### Task description
Say how many lines in the records contain the string "Matrix". Nothing but the number should be given.

-------- Stored data

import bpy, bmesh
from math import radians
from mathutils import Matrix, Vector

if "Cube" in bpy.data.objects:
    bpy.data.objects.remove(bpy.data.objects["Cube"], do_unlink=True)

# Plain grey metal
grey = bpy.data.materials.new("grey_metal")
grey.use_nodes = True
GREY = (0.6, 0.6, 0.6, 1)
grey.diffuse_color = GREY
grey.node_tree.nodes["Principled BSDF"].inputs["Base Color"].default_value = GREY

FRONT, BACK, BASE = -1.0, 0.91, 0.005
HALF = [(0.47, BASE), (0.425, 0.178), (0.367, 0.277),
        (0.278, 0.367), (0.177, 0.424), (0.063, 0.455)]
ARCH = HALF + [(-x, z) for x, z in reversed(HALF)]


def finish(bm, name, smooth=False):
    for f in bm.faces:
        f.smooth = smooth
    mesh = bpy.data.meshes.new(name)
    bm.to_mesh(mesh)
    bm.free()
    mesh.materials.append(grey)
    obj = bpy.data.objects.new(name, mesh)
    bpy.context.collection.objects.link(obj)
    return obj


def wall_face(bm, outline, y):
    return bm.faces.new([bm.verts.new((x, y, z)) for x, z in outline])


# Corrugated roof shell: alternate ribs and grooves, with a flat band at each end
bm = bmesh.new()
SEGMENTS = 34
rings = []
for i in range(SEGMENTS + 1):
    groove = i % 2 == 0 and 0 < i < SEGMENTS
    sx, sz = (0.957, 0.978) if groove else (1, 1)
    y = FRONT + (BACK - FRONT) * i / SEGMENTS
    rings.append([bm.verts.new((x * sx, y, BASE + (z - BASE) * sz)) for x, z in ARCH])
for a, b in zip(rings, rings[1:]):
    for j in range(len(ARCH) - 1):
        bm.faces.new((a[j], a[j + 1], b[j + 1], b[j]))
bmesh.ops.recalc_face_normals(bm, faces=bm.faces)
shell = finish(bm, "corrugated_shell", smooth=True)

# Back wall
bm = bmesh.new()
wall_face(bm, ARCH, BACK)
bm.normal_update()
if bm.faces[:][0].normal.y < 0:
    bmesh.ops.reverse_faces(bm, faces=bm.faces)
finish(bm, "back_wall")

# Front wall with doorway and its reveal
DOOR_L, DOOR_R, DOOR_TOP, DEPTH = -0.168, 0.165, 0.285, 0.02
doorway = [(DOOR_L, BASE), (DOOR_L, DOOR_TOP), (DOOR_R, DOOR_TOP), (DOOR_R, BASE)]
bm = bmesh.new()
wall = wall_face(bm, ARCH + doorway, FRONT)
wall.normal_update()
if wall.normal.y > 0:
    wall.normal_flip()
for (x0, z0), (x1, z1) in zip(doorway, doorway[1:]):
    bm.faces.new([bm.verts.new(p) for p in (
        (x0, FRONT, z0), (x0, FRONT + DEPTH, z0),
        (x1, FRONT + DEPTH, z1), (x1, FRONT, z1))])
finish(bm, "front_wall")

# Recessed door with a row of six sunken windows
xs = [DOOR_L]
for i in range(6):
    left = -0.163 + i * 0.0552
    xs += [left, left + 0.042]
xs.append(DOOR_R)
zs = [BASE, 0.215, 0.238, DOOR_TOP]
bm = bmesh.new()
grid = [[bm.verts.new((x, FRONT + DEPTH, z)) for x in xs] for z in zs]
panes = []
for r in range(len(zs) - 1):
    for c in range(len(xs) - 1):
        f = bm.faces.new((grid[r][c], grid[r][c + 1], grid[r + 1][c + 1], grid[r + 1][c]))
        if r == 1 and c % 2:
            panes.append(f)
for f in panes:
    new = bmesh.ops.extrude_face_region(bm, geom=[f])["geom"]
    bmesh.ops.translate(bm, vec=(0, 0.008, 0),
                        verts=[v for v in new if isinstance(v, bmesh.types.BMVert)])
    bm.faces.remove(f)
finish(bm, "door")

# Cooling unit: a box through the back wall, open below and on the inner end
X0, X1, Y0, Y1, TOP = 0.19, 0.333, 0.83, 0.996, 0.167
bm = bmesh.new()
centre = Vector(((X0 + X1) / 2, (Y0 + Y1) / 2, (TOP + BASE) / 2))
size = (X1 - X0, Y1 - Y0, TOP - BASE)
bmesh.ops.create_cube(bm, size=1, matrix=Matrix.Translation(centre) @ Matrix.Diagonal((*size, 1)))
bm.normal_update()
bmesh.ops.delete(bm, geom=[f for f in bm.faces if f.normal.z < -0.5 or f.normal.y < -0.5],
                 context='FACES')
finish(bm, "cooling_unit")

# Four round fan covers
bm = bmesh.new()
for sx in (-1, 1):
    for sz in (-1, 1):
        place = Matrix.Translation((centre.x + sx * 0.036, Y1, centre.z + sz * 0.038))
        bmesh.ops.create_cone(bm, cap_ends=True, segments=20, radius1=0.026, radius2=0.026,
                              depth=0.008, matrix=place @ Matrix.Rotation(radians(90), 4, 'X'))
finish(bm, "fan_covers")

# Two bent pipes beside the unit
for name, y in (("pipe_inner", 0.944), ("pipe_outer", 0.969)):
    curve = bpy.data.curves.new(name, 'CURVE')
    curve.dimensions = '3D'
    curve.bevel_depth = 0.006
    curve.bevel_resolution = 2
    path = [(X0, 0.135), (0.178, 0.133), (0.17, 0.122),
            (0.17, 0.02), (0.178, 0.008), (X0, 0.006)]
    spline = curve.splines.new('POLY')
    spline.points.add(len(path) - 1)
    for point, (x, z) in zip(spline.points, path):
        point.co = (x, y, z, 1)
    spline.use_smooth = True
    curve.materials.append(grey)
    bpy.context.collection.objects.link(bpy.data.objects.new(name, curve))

----------------

### Expected output
4